REQUIRED ACTION :: Nothing should be left out: output all of the entries exactly.

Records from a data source

◆ ◆ ◆ ◆ ◆

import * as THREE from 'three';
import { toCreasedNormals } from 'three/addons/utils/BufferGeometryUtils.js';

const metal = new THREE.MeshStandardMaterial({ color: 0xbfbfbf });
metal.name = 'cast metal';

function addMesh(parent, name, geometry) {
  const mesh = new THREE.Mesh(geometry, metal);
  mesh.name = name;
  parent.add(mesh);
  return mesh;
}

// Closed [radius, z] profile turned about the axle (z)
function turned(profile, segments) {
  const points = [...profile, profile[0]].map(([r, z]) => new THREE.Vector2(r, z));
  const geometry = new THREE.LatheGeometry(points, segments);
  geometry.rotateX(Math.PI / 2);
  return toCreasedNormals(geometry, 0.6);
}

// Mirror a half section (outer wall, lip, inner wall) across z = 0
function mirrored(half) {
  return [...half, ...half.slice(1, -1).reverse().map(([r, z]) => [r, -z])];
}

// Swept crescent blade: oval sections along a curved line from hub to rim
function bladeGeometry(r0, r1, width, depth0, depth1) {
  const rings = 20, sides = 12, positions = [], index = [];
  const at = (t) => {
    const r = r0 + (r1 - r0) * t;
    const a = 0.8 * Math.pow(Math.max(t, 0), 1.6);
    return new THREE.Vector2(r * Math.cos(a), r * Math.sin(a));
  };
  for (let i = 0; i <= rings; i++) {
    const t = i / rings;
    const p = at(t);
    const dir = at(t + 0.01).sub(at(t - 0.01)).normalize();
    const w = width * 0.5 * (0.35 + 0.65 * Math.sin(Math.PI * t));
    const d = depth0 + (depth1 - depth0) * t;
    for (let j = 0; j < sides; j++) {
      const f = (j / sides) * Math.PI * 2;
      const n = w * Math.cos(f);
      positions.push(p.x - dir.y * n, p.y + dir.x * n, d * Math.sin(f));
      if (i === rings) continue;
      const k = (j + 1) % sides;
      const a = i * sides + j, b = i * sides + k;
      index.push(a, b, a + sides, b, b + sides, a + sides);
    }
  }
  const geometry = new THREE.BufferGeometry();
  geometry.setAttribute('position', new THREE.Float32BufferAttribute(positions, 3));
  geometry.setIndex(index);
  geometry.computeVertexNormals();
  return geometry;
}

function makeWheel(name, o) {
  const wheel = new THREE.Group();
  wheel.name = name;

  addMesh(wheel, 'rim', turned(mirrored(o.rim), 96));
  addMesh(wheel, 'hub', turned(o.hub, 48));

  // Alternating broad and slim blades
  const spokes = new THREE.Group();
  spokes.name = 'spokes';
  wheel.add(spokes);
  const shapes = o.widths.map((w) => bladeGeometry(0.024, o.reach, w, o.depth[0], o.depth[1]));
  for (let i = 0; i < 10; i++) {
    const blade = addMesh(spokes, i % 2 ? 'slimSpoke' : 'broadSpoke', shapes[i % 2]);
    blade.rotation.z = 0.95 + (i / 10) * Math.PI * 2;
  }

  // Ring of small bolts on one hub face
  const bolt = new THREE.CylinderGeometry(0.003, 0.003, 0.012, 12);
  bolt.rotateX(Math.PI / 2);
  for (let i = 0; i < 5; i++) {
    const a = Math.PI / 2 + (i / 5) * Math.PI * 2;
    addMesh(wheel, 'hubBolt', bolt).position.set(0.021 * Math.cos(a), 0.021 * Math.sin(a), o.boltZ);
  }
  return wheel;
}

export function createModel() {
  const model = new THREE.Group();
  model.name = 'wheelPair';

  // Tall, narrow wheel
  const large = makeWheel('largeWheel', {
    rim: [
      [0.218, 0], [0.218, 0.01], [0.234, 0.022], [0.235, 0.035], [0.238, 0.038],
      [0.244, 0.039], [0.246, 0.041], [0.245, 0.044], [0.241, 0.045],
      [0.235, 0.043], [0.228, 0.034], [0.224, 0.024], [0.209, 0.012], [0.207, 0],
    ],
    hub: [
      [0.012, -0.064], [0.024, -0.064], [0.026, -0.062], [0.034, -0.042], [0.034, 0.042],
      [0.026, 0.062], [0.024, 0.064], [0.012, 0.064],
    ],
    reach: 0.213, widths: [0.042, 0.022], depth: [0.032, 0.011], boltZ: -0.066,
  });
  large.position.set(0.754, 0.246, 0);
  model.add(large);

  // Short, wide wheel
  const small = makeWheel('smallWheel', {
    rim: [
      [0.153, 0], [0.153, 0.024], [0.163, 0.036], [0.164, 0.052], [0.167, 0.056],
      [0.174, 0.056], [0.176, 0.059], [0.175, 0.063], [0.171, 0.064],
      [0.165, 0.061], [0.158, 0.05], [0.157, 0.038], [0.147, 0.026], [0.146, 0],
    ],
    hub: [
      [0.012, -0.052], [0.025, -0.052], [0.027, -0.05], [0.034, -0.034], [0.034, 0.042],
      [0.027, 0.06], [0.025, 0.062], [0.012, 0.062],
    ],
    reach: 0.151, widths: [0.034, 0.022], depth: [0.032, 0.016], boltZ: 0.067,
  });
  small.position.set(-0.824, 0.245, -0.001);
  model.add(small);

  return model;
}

◆ ◆ ◆ ◆ ◆

ANSWER TO THIS PROBLEM ::
import * as THREE from 'three';
import { toCreasedNormals } from 'three/addons/utils/BufferGeometryUtils.js';

const metal = new THREE.MeshStandardMaterial({ color: 0xbfbfbf });
metal.name = 'cast metal';

function addMesh(parent, name, geometry) {
  const mesh = new THREE.Mesh(geometry, metal);
  mesh.name = name;
  parent.add(mesh);
  return mesh;
}

// Closed [radius, z] profile turned about the axle (z)
function turned(profile, segments) {
  const points = [...profile, profile[0]].map(([r, z]) => new THREE.Vector2(r, z));
  const geometry = new THREE.LatheGeometry(points, segments);
  geometry.rotateX(Math.PI / 2);
  return toCreasedNormals(geometry, 0.6);
}

// Mirror a half section (outer wall, lip, inner wall) across z = 0
function mirrored(half) {
  return [...half, ...half.slice(1, -1).reverse().map(([r, z]) => [r, -z])];
}

// Swept crescent blade: oval sections along a curved line from hub to rim
function bladeGeometry(r0, r1, width, depth0, depth1) {
  const rings = 20, sides = 12, positions = [], index = [];
  const at = (t) => {
    const r = r0 + (r1 - r0) * t;
    const a = 0.8 * Math.pow(Math.max(t, 0), 1.6);
    return new THREE.Vector2(r * Math.cos(a), r * Math.sin(a));
  };
  for (let i = 0; i <= rings; i++) {
    const t = i / rings;
    const p = at(t);
    const dir = at(t + 0.01).sub(at(t - 0.01)).normalize();
    const w = width * 0.5 * (0.35 + 0.65 * Math.sin(Math.PI * t));
    const d = depth0 + (depth1 - depth0) * t;
    for (let j = 0; j < sides; j++) {
      const f = (j / sides) * Math.PI * 2;
      const n = w * Math.cos(f);
      positions.push(p.x - dir.y * n, p.y + dir.x * n, d * Math.sin(f));
      if (i === rings) continue;
      const k = (j + 1) % sides;
      const a = i * sides + j, b = i * sides + k;
      index.push(a, b, a + sides, b, b + sides, a + sides);
    }
  }
  const geometry = new THREE.BufferGeometry();
  geometry.setAttribute('position', new THREE.Float32BufferAttribute(positions, 3));
  geometry.setIndex(index);
  geometry.computeVertexNormals();
  return geometry;
}

function makeWheel(name, o) {
  const wheel = new THREE.Group();
  wheel.name = name;

  addMesh(wheel, 'rim', turned(mirrored(o.rim), 96));
  addMesh(wheel, 'hub', turned(o.hub, 48));

  // Alternating broad and slim blades
  const spokes = new THREE.Group();
  spokes.name = 'spokes';
  wheel.add(spokes);
  const shapes = o.widths.map((w) => bladeGeometry(0.024, o.reach, w, o.depth[0], o.depth[1]));
  for (let i = 0; i < 10; i++) {
    const blade = addMesh(spokes, i % 2 ? 'slimSpoke' : 'broadSpoke', shapes[i % 2]);
    blade.rotation.z = 0.95 + (i / 10) * Math.PI * 2;
  }

  // Ring of small bolts on one hub face
  const bolt = new THREE.CylinderGeometry(0.003, 0.003, 0.012, 12);
  bolt.rotateX(Math.PI / 2);
  for (let i = 0; i < 5; i++) {
    const a = Math.PI / 2 + (i / 5) * Math.PI * 2;
    addMesh(wheel, 'hubBolt', bolt).position.set(0.021 * Math.cos(a), 0.021 * Math.sin(a), o.boltZ);
  }
  return wheel;
}

export function createModel() {
  const model = new THREE.Group();
  model.name = 'wheelPair';

  // Tall, narrow wheel
  const large = makeWheel('largeWheel', {
    rim: [
      [0.218, 0], [0.218, 0.01], [0.234, 0.022], [0.235, 0.035], [0.238, 0.038],
      [0.244, 0.039], [0.246, 0.041], [0.245, 0.044], [0.241, 0.045],
      [0.235, 0.043], [0.228, 0.034], [0.224, 0.024], [0.209, 0.012], [0.207, 0],
    ],
    hub: [
      [0.012, -0.064], [0.024, -0.064], [0.026, -0.062], [0.034, -0.042], [0.034, 0.042],
      [0.026, 0.062], [0.024, 0.064], [0.012, 0.064],
    ],
    reach: 0.213, widths: [0.042, 0.022], depth: [0.032, 0.011], boltZ: -0.066,
  });
  large.position.set(0.754, 0.246, 0);
  model.add(large);

  // Short, wide wheel
  const small = makeWheel('smallWheel', {
    rim: [
      [0.153, 0], [0.153, 0.024], [0.163, 0.036], [0.164, 0.052], [0.167, 0.056],
      [0.174, 0.056], [0.176, 0.059], [0.175, 0.063], [0.171, 0.064],
      [0.165, 0.061], [0.158, 0.05], [0.157, 0.038], [0.147, 0.026], [0.146, 0],
    ],
    hub: [
      [0.012, -0.052], [0.025, -0.052], [0.027, -0.05], [0.034, -0.034], [0.034, 0.042],
      [0.027, 0.06], [0.025, 0.062], [0.012, 0.062],
    ],
    reach: 0.151, widths: [0.034, 0.022], depth: [0.032, 0.016], boltZ: 0.067,
  });
  small.position.set(-0.824, 0.245, -0.001);
  model.add(small);

  return model;
}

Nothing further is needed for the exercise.